The first story tells about a initiative by the NYC Department of Education that proposes to ban a list of 50 “bad” words from standardized tests:

Fearing that certain words and topics can make students feel unpleasant, officials are requesting 50 or so words be removed from city-issued tests. The word “dinosaur” made the hit list because dinosaurs suggest evolution which creationists might not like, WCBS 880′s Marla Diamond reported. “Halloween” is targeted because it suggests paganism; a “birthday” might not be happy to all because it isn’t celebrated by Jehovah’s Witnesses. . . The word “dancing” is also taboo. However, there is good news for kids that like “ballet”: The city made an exception for this form of dance. Also banned are references to “divorce” and “disease,” because kids taking the tests may have relatives who split from spouses or are ill.

For the full list of the banned words, consult the link. I warn you, you will be outraged.

The second story is just as sad and has to do with legislation that dictates how climate change should be taught in schools:

One such model bill has just passed the Tennessee state legislature, and this one mandates that schools teach climate science as a theory alongside other ‘credible’ theories – like those ones preferred by fossil fuels companies, for example, that hold that global warming is caused by solar cycles and other nonsense. Sound familiar? This is the same structural tactic employed by creationists to try to discourage the teaching of evolution in schools.

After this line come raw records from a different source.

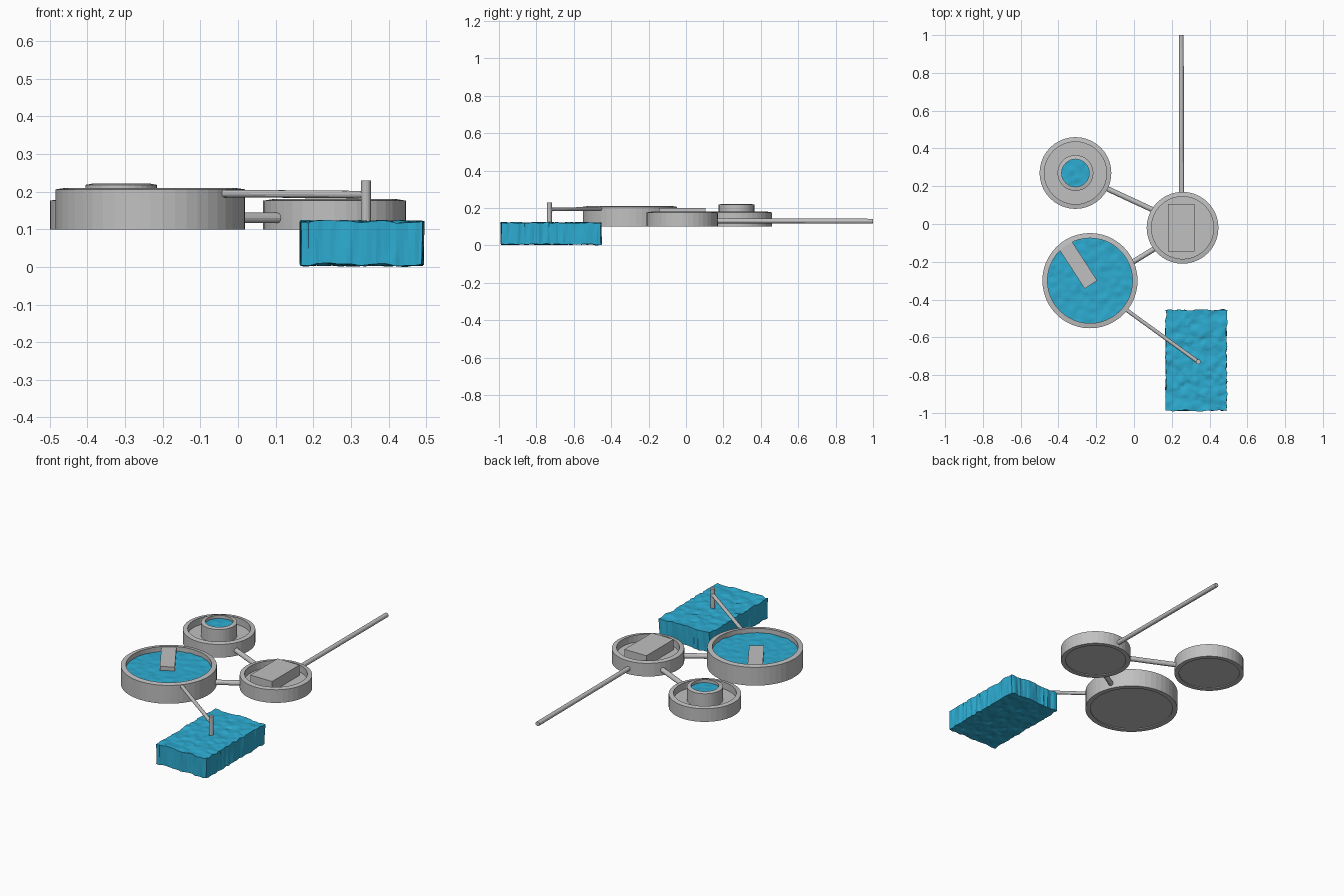
import bpy, bmesh, math
from mathutils import Vector, Matrix, noise

if "Cube" in bpy.data.objects:
    bpy.data.objects.remove(bpy.data.objects["Cube"])


def material(name, colour):
    m = bpy.data.materials.new(name)
    m.use_nodes = True
    m.diffuse_color = (*colour, 1)
    m.node_tree.nodes["Principled BSDF"].inputs["Base Color"].default_value = (*colour, 1)
    return m


CONCRETE = material("concrete grey", (0.53, 0.53, 0.53))
WATER = material("water blue", (0.026, 0.41, 0.64))


def finish(name, bm, mat):
    bmesh.ops.recalc_face_normals(bm, faces=bm.faces)
    mesh = bpy.data.meshes.new(name)
    bm.to_mesh(mesh)
    bm.free()
    mesh.materials.append(mat)
    ob = bpy.data.objects.new(name, mesh)
    bpy.context.collection.objects.link(ob)
    return ob


def tank(name, centre, outer, inner, base, floor, top, sides=40):
    """Open round tank turned from a wall and floor profile."""
    bm = bmesh.new()
    profile = [(0, floor), (inner, floor), (inner, top), (outer, top - 0.004),
               (outer, base), (inner, base), (inner, base + 0.005), (0, base + 0.005)]
    verts = [bm.verts.new((r, 0, z)) for r, z in profile]
    edges = [bm.edges.new(pair) for pair in zip(verts, verts[1:])]
    bmesh.ops.spin(bm, geom=verts + edges, cent=(0, 0, 0), axis=(0, 0, 1),
                   angle=math.tau, steps=sides, use_duplicate=False)
    bmesh.ops.remove_doubles(bm, verts=bm.verts, dist=1e-5)
    bmesh.ops.translate(bm, verts=bm.verts, vec=(*centre, 0))
    return finish(name, bm, CONCRETE)


def pipe(name, start, end, radius):
    a, b = Vector(start), Vector(end)
    turn = (b - a).to_track_quat("Z", "Y").to_matrix().to_4x4()
    bm = bmesh.new()
    bmesh.ops.create_cone(bm, cap_ends=True, segments=12, radius1=radius, radius2=radius,
                          depth=(b - a).length, matrix=Matrix.Translation((a + b) / 2) @ turn)
    return finish(name, bm, CONCRETE)


def block(name, centre, size, angle=0):
    bm = bmesh.new()
    bmesh.ops.create_cube(bm, size=1, matrix=Matrix.Translation(centre)
                          @ Matrix.Rotation(angle, 4, "Z") @ Matrix.Diagonal((*size, 1)))
    return finish(name, bm, CONCRETE)


def ripple(p):
    return noise.noise(Vector((p.x * 28, p.y * 28, 0.5)))


def pool(name, centre, radius, level, cells):
    """Rippled round water surface: a square grid rounded to a disc."""
    bm = bmesh.new()
    bmesh.ops.create_grid(bm, x_segments=cells, y_segments=cells, size=1)
    for v in bm.verts:
        x, y = v.co.x, v.co.y
        v.co = Vector((centre[0] + radius * x * math.sqrt(1 - y * y / 2),
                       centre[1] + radius * y * math.sqrt(1 - x * x / 2), level))
        v.co.z += 0.004 * ripple(v.co)
    return finish(name, bm, WATER)


# Three round tanks
aeration, settling, filter_pos = (-0.233, -0.3), (-0.31, 0.27), (0.257, -0.02)
tank("aeration_tank", aeration, 0.252, 0.225, 0.10, 0.13, 0.21, 48)
tank("settling_tank", settling, 0.19, 0.165, 0.10, 0.14, 0.18)
tank("settling_inner_ring", settling, 0.095, 0.073, 0.13, 0.15, 0.222, 32)
tank("filter_tank", filter_pos, 0.19, 0.165, 0.10, 0.14, 0.18)

# Water in the tanks
pool("aeration_water", aeration, 0.226, 0.183, 48)
pool("settling_water", settling, 0.074, 0.205, 20)

# Slab in the filter tank and plank over the aeration water
block("filter_slab", (0.25, -0.02, 0.168), (0.14, 0.25, 0.064))
block("aeration_plank", (-0.296, -0.216, 0.188), (0.079, 0.25, 0.036), math.radians(33))

# Pipes between the tanks, inlet and outlet
pipe("settling_pipe", (-0.16, 0.195, 0.13), (0.11, 0.07, 0.13), 0.014)
pipe("filter_pipe", (-0.02, -0.21, 0.13), (0.11, -0.13, 0.13), 0.014)
pipe("outlet_pipe", (0.252, 0.15, 0.131), (0.25, 1.0, 0.129), 0.013)
pipe("inlet_pipe", (-0.04, -0.455, 0.195), (0.34, -0.73, 0.192), 0.01)
pipe("inlet_riser", (0.34, -0.73, 0.06), (0.34, -0.73, 0.23), 0.013)

# Rough block of source water, with streaked sides and rippled top and bottom
bm = bmesh.new()
low, high = Vector((0.168, -0.988, 0.006)), Vector((0.49, -0.455, 0.12))
bmesh.ops.create_cube(bm, size=1, matrix=Matrix.Translation((low + high) / 2)
                      @ Matrix.Diagonal((*(high - low), 1)))
for axis, step in enumerate((0.0095, 0.0095, 0.02)):
    count = int((high[axis] - low[axis]) / step)
    for i in range(1, count):
        spot, normal = Vector(), Vector()
        spot[axis] = low[axis] + (high[axis] - low[axis]) * i / count
        normal[axis] = 1
        bmesh.ops.bisect_plane(bm, geom=bm.verts[:] + bm.edges[:] + bm.faces[:],
                               plane_co=spot, plane_no=normal)
for v in bm.verts:
    p = v.co.copy()
    streak = noise.noise_vector(Vector((p.x * 45, p.y * 45, p.z * 6)))
    v.co += Vector((streak.x * 0.007, streak.y * 0.007, ripple(p) * 0.007))
finish("source_water", bm, WATER)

DeSmogBlog explains that the bill was opposed by almost every respectable scientific institution – and was passed by a margin of 70-23 anyway. Tennessee joins Texas, Louisiana, and South Dakota in passing such ‘model’ legislation. As a result, children in each of these states are apt to receive a confusing, less fact-based climate science education.

Having read these disconcerting articles, David made the following observation:

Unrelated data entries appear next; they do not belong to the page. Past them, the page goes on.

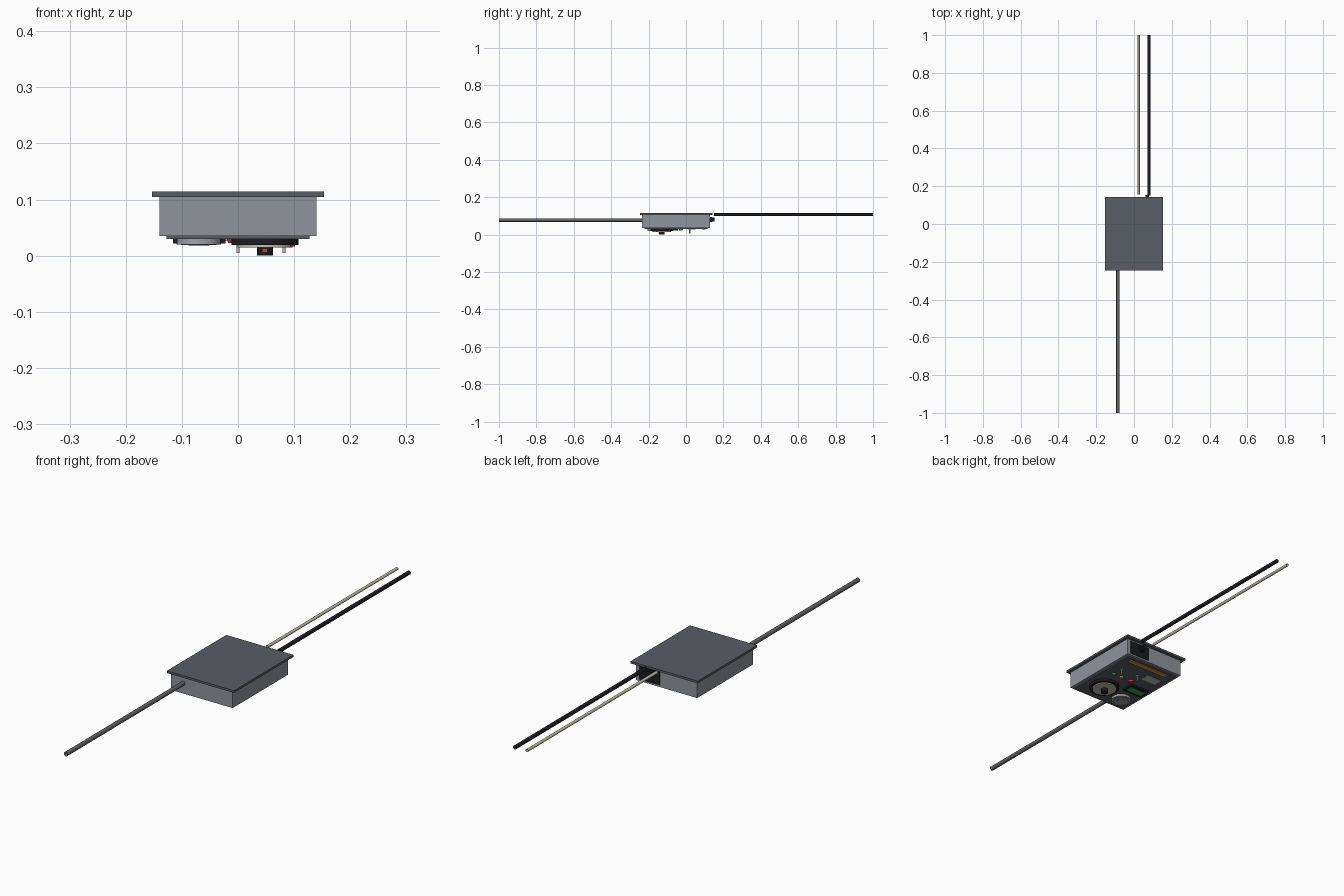
import bpy, math

if "Cube" in bpy.data.objects:
    bpy.data.objects.remove(bpy.data.objects["Cube"])


def mat(name, r, g, b):
    m = bpy.data.materials.new(name)
    m.diffuse_color = (r, g, b, 1)
    m.use_nodes = True
    m.node_tree.nodes["Principled BSDF"].inputs["Base Color"].default_value = m.diffuse_color
    return m


CASE = mat("case grey", 0.28, 0.295, 0.33)
LID = mat("lid grey", 0.10, 0.11, 0.13)
BLACK = mat("black", 0.012, 0.012, 0.016)
STEEL = mat("pipe grey", 0.125, 0.125, 0.135)
CREAM = mat("pale cream", 0.56, 0.53, 0.43)
SILVER = mat("silver", 0.36, 0.37, 0.39)
GREEN = mat("green", 0.03, 0.42, 0.08)
ORANGE = mat("orange", 0.75, 0.32, 0.05)
RED = mat("red", 0.70, 0.04, 0.03)


def box(name, x, y, z, m):
    """Box from (min, max) pairs."""
    bpy.ops.mesh.primitive_cube_add(size=1, location=[sum(p) / 2 for p in (x, y, z)])
    o = bpy.context.object
    o.scale = [p[1] - p[0] for p in (x, y, z)]
    bpy.ops.object.transform_apply(location=False, rotation=False, scale=True)
    o.name = name
    o.data.materials.append(m)
    return o


def cyl(name, x, y, z0, z1, r, m, n=32, r2=None):
    """Upright disc, r at the bottom and r2 at the top."""
    bpy.ops.mesh.primitive_cone_add(vertices=n, radius1=r, radius2=r if r2 is None else r2,
                                    depth=z1 - z0, location=(x, y, (z0 + z1) / 2))
    o = bpy.context.object
    o.name = name
    o.data.materials.append(m)
    bpy.ops.object.shade_smooth_by_angle()
    return o


def rod(name, x, z, y0, y1, r, m, fill='NOTHING', n=16):
    """Round bar or open tube along y."""
    bpy.ops.mesh.primitive_cylinder_add(vertices=n, radius=r, depth=y1 - y0, end_fill_type=fill,
                                        location=(x, (y0 + y1) / 2, z),
                                        rotation=(math.pi / 2, 0, 0))
    o = bpy.context.object
    o.name = name
    o.data.materials.append(m)
    bpy.ops.object.shade_smooth_by_angle()
    return o


# enclosure
box("case", (-0.14, 0.14), (-0.235, 0.127), (0.035, 0.105), CASE)
box("lid", (-0.153, 0.153), (-0.245, 0.142), (0.105, 0.114), LID)
box("control_panel", (-0.127, 0.127), (-0.222, 0.114), (0.030, 0.036), LID)

# pipe and cables are open tubes
rod("front_pipe", -0.085, 0.077, -1.0, -0.23, 0.009, STEEL)
rod("black_cable", 0.08, 0.106, 0.150, 1.0, 0.008, BLACK)
rod("pale_cable", 0.025, 0.108, 0.155, 1.0, 0.006, CREAM)

# socket on the back wall
box("socket_plate", (0.03, 0.125), (0.126, 0.129), (0.042, 0.10), BLACK)
rod("socket_flange", 0.07, 0.08, 0.125, 0.138, 0.014, BLACK, 'NGON')
rod("socket_plug", 0.07, 0.08, 0.136, 0.153, 0.010, BLACK, 'NGON')

# large dial with knob
DX, DY = 0.048, -0.13
cyl("dial_bezel", DX, DY, 0.019, 0.031, 0.060, BLACK, 48)
cyl("dial_face", DX, DY, 0.0145, 0.020, 0.049, CREAM, 48)
cyl("dial_knob", DX, DY, 0.0, 0.015, 0.0145, BLACK)
box("knob_pointer", (DX - 0.004, DX + 0.004), (DY - 0.016, DY - 0.012), (0.007, 0.012), RED)
cyl("dial_mark", DX + 0.05, DY - 0.026, 0.0165, 0.020, 0.004, RED, 12)

# speaker with ring grooves
SX, SY = -0.07, -0.165
cyl("speaker_body", SX, SY, 0.020, 0.031, 0.040, SILVER, 24)
for k, r in enumerate((0.032, 0.028, 0.018, 0.014)):
    cyl("speaker_ring", SX, SY, 0.0195 - k * 0.0005, 0.021, r, (LID, SILVER)[k % 2], 24)

# display, label and strip
box("display_frame", (-0.116, -0.022), (-0.097, -0.043), (0.022, 0.031), BLACK)
box("display_screen", (-0.107, -0.031), (-0.085, -0.056), (0.021, 0.024), GREEN)
box("label_plate", (-0.100, -0.030), (0.012, 0.052), (0.028, 0.031), CREAM)
box("light_strip", (-0.09, 0.10), (0.085, 0.103), (0.026, 0.031), ORANGE)

# indicator lamps
for name, x, r, m in (("green", 0.082, 0.009, GREEN), ("orange", 0.043, 0.009, ORANGE),
                      ("red", -0.008, 0.012, RED)):
    cyl(name + "_lamp", x, -0.028, 0.023, 0.031, r * 0.8, m, 20, r)

# toggle switches
for x in (0.0, 0.082):
    cyl("switch_nut", x, 0.02, 0.026, 0.031, 0.008, SILVER, 6)
    cyl("switch_lever", x, 0.02, 0.005, 0.027, 0.003, CREAM, 12)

There is more and more reason to homeschool to prevent your childrens’ indoctrination, I fear. Next we shall have laws mandating the teaching in public schools that storks bring babies, since children must not have any prompting to think of sex.

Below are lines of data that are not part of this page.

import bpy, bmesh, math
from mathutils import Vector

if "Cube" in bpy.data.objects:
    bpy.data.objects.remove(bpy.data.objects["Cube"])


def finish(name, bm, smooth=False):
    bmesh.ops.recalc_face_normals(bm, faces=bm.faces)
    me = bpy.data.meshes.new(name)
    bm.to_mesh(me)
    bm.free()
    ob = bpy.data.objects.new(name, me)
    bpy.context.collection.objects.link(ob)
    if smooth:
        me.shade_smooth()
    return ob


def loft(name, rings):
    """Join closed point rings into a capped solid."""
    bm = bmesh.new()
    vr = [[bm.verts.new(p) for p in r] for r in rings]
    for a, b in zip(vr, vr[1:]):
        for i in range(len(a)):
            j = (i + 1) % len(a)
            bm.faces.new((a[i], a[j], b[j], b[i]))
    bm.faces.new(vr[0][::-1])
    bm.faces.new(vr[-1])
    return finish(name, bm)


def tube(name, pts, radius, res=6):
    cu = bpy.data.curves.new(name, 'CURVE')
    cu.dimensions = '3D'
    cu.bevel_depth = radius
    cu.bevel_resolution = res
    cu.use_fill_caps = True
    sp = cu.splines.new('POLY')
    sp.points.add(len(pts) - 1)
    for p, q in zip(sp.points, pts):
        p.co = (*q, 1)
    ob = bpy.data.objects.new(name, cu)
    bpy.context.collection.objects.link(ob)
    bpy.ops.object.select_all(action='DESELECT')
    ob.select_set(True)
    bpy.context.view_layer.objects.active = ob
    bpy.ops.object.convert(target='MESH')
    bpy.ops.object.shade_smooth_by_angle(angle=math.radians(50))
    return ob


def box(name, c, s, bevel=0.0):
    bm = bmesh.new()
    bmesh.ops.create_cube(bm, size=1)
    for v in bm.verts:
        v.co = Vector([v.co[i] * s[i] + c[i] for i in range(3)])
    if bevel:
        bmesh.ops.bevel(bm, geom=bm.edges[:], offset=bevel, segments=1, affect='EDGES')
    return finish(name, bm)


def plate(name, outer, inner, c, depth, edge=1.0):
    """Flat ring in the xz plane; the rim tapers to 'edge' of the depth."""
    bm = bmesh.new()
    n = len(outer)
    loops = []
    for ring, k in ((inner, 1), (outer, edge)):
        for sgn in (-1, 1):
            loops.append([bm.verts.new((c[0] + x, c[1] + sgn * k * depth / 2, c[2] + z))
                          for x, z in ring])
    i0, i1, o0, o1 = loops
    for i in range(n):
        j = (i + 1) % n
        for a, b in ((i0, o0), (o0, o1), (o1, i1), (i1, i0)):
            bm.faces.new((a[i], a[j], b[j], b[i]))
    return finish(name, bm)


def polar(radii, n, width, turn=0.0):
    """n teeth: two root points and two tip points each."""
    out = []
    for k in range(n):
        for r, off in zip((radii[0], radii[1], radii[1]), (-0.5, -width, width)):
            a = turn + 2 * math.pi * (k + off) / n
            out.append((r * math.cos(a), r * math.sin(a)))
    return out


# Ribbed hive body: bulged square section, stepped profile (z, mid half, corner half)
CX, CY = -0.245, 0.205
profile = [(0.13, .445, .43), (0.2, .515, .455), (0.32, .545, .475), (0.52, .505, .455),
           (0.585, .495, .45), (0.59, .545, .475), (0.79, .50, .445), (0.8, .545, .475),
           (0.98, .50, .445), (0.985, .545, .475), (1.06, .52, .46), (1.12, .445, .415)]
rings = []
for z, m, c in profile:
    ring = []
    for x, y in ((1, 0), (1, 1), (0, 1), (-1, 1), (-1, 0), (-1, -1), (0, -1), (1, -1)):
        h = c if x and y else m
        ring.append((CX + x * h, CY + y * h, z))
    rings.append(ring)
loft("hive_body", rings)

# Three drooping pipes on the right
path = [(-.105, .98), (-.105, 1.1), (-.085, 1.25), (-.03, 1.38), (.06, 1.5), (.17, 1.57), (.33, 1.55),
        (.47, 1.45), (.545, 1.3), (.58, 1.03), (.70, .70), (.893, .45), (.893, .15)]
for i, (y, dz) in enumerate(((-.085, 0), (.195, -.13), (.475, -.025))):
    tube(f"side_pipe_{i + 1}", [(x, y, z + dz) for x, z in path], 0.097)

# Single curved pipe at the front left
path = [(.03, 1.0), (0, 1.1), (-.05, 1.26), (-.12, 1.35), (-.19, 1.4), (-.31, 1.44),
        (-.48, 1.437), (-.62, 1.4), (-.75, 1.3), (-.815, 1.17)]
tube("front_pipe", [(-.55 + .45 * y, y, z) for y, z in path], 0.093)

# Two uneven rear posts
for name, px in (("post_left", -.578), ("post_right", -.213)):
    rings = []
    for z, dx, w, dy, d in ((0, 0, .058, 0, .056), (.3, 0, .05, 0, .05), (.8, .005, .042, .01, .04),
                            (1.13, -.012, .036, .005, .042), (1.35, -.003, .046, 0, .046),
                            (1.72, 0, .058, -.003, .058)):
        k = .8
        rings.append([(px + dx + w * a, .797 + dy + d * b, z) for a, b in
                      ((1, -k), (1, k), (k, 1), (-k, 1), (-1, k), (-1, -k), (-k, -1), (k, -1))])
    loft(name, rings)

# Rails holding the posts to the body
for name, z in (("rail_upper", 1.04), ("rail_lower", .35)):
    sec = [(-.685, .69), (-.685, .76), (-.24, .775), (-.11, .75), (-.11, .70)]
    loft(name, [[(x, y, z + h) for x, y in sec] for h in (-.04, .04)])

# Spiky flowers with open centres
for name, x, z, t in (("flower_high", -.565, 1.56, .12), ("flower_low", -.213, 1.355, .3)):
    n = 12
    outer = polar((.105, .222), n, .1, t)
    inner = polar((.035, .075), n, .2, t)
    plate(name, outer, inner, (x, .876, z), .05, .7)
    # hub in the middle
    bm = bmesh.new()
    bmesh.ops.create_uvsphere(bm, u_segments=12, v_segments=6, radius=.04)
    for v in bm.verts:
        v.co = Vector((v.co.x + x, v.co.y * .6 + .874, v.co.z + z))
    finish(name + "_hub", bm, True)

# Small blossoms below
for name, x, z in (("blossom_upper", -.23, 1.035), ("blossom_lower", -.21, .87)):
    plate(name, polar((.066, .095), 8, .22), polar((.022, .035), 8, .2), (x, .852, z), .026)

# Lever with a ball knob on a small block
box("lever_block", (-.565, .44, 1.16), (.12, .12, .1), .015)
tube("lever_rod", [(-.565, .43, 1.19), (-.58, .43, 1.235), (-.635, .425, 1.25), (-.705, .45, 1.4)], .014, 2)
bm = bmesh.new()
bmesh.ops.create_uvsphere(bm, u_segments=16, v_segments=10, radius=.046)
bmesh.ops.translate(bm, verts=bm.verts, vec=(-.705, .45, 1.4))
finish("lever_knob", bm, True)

I fully agree that the sad joke about the storks is likely to become a reality in the near future. I don’t, however, agree that this – or anything else – is a valid reason to homeschool.

As you all know, I went to school in the Soviet Union. No public school in the US can even begin to imitate the kind of indoctrination we had there. Daily discussions of capitalist evildoers, endless books about Grandpa Lenin whose photograph we all wore in a small badge next to our hearts (I kid you not), regular military marching and singing of patriotic songs, a very carefully sanitized list of readings from which every work of the world literature that was not considered proto-Communist had been excised, stories about admirable kids who ratted out their anti-Soviet parents to the KGB – this is just a small part of the constant brainwashing I was exposed to since early childhood.

Now, if you have been reading this blog for a while, please tell me, do I seem like a particularly pro-Soviet person as a result of all that indoctrination? Have you met anybody who is more critical of the USSR than I am? Not really, eh? Obviously, the brainwashing did not work. A school simply does not have this kind of power over a child.

And do you want to know how often this Soviet indoctrination comes up in psychoanalysis as something that impacted me for life? Never. Because it didn’t. As opposed to the fact that I was kept at home by a bunch of adoring relatives until the age of 7. That comes up a lot because this was a very negative factor in my development and socialization that I’m still, 28 years later, working to overcome.

All of the Education Boards, silly bureaucrats and incapable teachers combined and multiplied by fifteen cannot cause as much damage as an immature parent who resolves his or her issues by depriving a child of normal socialization. The entire process of growing up consists of a gradual separation of a child from her or his parents. The damage that is caused to a child by a parent who wouldn’t let the poor kid out of their sight is so absolutely tragic that a mere list of a few banned words looks like a silly little joke by its side.